"This bill is nothing but a lawsuit waiting to happen," said former Lt. Gov. Walter Bradley, who helped organized the bill's opponents and thinks the new law would conflict with hundreds of others, already on the books, that are based on traditional marriages.
Supporters said they were discouraged but not ready to give up.
"The session's not over yet," said Alexis Blizman, executive director of Equality New Mexico. "But if it's not this year, we'll come back next year."
Opponents will be on guard for any attempt to revive the legislation "until 12 noon on the last day," Bradley said, referring to the Legislature's constitutional adjournment time on Feb. 14.
Under the legislation, gay and lesbian couples, as well as unmarried straight couples in a committed relationship, would be able to enjoy medical coverage through their partner's health insurance plan and would have earned the right to visit a partner in a hospital.

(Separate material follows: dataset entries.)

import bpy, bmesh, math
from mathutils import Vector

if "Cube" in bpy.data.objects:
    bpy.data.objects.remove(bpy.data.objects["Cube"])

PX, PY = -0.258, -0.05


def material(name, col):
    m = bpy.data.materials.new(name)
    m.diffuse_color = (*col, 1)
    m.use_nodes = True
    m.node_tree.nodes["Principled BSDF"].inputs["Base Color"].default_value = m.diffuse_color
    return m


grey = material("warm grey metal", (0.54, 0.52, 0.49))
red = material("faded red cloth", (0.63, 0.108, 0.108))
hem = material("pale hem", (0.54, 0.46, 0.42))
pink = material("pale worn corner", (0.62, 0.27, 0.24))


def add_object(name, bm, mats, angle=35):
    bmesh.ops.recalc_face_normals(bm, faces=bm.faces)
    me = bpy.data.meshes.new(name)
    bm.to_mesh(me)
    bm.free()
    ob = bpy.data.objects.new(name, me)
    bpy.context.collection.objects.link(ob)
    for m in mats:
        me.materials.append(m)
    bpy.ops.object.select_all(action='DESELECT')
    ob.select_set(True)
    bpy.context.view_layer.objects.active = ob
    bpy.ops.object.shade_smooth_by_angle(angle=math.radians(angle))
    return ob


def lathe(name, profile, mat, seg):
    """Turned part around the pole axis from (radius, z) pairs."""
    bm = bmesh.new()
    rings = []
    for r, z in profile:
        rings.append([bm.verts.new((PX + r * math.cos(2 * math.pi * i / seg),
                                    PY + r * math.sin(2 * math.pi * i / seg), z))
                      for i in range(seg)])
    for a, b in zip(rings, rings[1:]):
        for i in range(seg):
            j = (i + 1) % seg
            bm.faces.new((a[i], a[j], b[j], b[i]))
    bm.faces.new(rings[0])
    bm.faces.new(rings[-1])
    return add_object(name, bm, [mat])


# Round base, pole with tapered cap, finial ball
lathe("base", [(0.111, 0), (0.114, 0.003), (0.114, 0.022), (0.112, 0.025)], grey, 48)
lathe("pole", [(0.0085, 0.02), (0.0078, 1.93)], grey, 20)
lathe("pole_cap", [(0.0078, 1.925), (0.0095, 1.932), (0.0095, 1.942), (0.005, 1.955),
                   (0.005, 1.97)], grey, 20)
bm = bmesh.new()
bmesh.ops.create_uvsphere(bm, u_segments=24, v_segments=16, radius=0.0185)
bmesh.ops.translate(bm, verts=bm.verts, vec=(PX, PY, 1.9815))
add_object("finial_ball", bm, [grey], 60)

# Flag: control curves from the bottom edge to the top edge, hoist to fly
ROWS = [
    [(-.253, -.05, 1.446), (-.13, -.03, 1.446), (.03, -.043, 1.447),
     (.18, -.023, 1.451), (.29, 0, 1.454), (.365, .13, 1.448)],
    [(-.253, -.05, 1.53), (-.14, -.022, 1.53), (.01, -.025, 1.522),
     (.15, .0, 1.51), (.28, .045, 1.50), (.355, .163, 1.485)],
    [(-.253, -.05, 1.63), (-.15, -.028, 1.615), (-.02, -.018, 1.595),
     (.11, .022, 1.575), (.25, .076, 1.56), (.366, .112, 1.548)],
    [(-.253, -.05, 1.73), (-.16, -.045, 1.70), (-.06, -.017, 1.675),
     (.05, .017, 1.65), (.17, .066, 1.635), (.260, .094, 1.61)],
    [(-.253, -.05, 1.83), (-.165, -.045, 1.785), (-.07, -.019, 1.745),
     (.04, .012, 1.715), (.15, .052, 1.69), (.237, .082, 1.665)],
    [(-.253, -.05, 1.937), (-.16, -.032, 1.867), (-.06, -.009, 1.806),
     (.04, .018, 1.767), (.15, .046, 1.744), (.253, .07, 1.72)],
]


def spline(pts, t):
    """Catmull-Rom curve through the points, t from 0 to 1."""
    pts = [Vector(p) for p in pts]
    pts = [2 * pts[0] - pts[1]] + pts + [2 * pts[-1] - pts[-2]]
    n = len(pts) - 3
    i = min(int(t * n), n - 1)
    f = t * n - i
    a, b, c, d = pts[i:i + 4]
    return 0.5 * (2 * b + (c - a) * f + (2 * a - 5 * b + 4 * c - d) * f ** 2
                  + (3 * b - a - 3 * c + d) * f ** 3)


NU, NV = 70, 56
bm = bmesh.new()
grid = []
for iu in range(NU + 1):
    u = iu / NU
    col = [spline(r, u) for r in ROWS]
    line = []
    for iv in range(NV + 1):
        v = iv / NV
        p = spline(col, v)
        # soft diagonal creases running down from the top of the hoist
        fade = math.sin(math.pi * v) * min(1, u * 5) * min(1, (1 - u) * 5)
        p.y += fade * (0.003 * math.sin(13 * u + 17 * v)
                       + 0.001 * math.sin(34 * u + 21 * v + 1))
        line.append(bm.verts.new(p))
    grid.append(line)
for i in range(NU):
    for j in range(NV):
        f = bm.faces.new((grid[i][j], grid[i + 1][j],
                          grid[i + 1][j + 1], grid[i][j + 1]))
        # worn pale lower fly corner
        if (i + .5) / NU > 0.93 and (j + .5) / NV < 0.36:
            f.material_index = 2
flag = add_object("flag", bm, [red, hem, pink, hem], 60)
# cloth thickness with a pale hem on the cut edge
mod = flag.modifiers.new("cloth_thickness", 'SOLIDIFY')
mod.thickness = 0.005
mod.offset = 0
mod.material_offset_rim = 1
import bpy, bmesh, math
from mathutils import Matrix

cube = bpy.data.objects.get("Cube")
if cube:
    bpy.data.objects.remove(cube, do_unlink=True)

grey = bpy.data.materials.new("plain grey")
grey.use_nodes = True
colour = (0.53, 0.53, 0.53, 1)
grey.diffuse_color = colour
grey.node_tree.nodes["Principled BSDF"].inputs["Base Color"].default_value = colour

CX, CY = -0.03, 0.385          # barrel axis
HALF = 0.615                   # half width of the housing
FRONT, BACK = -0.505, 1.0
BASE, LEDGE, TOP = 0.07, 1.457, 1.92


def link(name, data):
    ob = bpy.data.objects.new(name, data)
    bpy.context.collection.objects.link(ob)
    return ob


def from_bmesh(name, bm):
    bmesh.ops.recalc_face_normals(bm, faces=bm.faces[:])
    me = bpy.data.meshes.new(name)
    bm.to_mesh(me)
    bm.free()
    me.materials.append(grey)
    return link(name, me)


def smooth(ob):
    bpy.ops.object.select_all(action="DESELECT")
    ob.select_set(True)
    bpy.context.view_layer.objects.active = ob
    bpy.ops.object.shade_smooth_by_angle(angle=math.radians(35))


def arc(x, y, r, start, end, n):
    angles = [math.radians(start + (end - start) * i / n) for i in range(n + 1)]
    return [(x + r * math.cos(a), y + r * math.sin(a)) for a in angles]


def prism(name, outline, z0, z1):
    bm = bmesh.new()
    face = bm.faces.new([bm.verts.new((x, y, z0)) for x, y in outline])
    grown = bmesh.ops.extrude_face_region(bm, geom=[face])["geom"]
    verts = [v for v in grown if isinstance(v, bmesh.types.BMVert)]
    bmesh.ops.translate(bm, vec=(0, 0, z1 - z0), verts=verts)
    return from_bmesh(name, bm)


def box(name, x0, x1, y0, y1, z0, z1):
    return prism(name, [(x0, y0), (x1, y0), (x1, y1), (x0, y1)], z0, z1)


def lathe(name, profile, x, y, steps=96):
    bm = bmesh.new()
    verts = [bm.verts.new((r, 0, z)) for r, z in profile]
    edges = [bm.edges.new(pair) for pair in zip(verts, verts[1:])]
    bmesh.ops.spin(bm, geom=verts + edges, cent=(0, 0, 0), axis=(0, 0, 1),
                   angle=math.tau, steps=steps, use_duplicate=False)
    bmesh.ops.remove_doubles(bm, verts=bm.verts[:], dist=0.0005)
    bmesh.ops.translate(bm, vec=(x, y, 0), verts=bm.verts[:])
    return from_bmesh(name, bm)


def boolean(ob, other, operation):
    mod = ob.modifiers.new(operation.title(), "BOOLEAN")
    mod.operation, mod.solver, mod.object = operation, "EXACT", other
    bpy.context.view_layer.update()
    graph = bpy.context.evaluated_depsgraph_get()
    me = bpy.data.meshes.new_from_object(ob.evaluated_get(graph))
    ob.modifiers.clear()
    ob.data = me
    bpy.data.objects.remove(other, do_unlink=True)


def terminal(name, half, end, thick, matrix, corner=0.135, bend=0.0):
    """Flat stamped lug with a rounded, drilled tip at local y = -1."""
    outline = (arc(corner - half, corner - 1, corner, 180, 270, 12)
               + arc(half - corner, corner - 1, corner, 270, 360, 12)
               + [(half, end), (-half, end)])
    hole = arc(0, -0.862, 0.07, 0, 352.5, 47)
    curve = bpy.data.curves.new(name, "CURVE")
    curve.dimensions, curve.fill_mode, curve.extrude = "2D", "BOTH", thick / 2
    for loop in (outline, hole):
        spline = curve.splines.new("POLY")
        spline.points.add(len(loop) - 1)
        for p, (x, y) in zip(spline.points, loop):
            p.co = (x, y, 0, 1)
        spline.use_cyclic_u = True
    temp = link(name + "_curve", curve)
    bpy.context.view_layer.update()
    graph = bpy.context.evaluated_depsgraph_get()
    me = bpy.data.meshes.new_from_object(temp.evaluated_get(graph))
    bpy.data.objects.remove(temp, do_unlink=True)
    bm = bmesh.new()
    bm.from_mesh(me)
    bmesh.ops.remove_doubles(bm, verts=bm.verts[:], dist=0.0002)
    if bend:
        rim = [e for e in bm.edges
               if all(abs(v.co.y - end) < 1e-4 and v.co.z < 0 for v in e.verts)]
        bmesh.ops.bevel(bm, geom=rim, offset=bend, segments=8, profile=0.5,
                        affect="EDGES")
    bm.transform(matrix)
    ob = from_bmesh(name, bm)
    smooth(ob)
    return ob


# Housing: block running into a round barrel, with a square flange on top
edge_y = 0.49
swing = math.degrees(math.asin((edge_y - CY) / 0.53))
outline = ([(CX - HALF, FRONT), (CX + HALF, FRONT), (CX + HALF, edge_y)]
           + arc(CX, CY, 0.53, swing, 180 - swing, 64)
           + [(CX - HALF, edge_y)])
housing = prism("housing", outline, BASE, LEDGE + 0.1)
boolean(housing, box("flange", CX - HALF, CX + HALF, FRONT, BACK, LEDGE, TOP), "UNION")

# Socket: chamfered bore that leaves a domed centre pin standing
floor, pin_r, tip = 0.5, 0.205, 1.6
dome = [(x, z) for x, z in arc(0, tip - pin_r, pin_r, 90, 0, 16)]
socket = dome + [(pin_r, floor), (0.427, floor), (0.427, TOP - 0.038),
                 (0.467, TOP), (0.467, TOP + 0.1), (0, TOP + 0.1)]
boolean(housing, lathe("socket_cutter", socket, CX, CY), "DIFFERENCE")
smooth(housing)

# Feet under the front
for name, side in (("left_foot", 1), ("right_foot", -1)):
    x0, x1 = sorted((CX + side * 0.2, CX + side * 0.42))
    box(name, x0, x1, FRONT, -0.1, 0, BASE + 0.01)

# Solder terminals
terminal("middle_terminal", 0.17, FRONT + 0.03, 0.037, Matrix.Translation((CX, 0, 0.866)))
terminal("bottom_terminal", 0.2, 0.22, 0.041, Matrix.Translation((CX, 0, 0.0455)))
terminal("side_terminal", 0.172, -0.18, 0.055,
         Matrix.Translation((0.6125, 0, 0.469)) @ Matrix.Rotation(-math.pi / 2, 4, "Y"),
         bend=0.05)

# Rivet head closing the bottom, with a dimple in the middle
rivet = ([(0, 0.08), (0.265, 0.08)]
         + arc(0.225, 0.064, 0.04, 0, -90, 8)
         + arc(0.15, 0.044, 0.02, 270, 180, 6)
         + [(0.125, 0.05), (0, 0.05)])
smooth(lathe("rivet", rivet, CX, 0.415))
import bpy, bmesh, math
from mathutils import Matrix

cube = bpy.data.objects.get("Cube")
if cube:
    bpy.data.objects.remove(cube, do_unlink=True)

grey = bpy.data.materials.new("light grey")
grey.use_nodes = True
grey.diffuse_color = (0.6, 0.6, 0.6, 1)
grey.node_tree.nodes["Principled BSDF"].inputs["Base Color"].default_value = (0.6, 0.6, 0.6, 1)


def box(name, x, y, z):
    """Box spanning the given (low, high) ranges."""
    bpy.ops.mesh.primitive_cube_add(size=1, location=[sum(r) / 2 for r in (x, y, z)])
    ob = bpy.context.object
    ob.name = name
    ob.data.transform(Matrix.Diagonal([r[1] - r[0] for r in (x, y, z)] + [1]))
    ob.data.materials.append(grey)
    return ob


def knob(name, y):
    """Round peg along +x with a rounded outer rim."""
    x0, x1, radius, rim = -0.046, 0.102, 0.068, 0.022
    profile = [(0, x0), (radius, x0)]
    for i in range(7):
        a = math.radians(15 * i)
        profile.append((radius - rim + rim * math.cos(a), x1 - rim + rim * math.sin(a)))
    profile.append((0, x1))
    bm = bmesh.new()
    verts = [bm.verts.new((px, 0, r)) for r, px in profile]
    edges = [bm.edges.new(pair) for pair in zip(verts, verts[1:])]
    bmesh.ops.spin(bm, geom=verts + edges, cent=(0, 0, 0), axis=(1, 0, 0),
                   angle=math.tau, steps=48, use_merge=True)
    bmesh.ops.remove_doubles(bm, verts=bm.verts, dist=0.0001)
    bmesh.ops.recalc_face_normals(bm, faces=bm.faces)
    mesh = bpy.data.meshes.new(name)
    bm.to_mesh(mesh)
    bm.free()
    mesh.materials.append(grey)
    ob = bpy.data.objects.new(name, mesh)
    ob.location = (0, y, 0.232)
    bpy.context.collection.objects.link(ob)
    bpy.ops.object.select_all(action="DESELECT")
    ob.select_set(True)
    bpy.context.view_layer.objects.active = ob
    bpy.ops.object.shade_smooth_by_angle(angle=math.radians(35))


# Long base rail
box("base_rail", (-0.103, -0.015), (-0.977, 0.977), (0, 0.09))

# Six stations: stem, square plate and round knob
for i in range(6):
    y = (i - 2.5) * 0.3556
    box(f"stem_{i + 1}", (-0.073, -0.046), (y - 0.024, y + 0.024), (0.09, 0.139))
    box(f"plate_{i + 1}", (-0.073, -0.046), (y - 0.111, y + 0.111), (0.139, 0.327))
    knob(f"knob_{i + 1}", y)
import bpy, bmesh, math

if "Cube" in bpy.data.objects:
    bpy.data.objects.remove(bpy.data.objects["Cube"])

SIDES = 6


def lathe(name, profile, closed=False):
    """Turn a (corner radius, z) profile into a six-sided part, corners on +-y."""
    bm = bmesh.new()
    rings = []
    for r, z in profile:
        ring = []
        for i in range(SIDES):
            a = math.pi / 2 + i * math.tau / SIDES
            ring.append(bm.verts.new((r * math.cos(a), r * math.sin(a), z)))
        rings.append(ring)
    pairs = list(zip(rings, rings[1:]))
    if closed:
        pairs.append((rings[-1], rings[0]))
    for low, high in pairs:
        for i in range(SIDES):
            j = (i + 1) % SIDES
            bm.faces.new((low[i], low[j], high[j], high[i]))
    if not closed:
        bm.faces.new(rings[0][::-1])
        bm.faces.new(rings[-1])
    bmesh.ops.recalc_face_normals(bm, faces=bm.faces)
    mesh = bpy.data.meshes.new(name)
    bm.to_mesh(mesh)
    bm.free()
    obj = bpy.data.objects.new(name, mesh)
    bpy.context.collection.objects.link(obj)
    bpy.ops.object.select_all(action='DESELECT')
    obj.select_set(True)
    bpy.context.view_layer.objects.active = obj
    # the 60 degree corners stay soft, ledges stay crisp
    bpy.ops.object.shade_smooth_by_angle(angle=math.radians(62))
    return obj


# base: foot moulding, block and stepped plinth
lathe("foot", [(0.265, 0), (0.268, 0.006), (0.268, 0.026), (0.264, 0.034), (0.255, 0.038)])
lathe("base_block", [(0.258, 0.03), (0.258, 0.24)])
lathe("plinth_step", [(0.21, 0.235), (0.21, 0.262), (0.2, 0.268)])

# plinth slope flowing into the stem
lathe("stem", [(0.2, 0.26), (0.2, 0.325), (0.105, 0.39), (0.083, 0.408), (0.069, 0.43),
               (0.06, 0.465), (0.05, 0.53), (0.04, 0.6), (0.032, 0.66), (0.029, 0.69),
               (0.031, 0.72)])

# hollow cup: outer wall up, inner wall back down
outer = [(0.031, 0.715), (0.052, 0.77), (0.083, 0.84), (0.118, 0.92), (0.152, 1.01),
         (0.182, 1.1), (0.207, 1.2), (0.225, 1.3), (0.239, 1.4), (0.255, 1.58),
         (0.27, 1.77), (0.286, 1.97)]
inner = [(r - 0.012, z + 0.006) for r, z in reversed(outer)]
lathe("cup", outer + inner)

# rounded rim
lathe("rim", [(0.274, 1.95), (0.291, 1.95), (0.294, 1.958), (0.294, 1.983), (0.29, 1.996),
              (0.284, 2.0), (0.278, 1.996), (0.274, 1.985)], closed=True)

They could also take family medical leave to care for a partner who is ill and earned property rights in a partners' pension and inheritance rights.
Supporters, including some financial planners and attorneys, said domestic partnerships would help save thousands of dollars for gay and lesbian couples as well as unmarried straight couples not related by blood.
Instead of spending heavily to form trusts, the couples could derive the same benefits by entering a domestic partnership, which would cost a $25 fee paid to a county clerk processing the application.
The Senate Judiciary Committee heard from both supporters and opponents Saturday before voting.
"No married couple is going to get divorced because of this bill," said supporter the Rev. Stephen Furrer, pastor of the Unitarian-Universalist Congregation of Santa Fe. "Nobody who is straight is going to become gay. But what will happen is more people will be able to celebrate their love."
Rep. Nora Espinoza, R-Roswell, said the legislation undermined traditional marriage between a man and a woman.
"Domestic partnerships is another word for marriage," Espinoza said. "We must protect the sanctity of marriage."
ARTS SCHOOL: New Mexico would establish its first-ever residential school for the performing and visual arts under legislation heading to Gov. Bill Richardson.
Students selected for the state-chartered school would pay for room and board, but the state would finance the high school. Private fundraising is to help students with rooming costs if they can't afford to fully pay those expenses.
Supporters say the school will be in Santa Fe.
MINE CLEANUP: The House has approved a proposal to pay for cleaning up contamination from abandoned uranium mines and mills.
The measure (HB 342) would earmark money from taxes on future uranium mining and processing for a cleanup fund administered by the Energy, Minerals and Natural Resources Department.
The proposed cleanup program would apply to sites in which mining and milling took place before July 2008. The House passed the measure on a 54-11 vote and sent it to the Senate for consideration.
Opponents objected to the proposed taxes and questioned whether they might discourage uranium companies from resuming operations in New Mexico.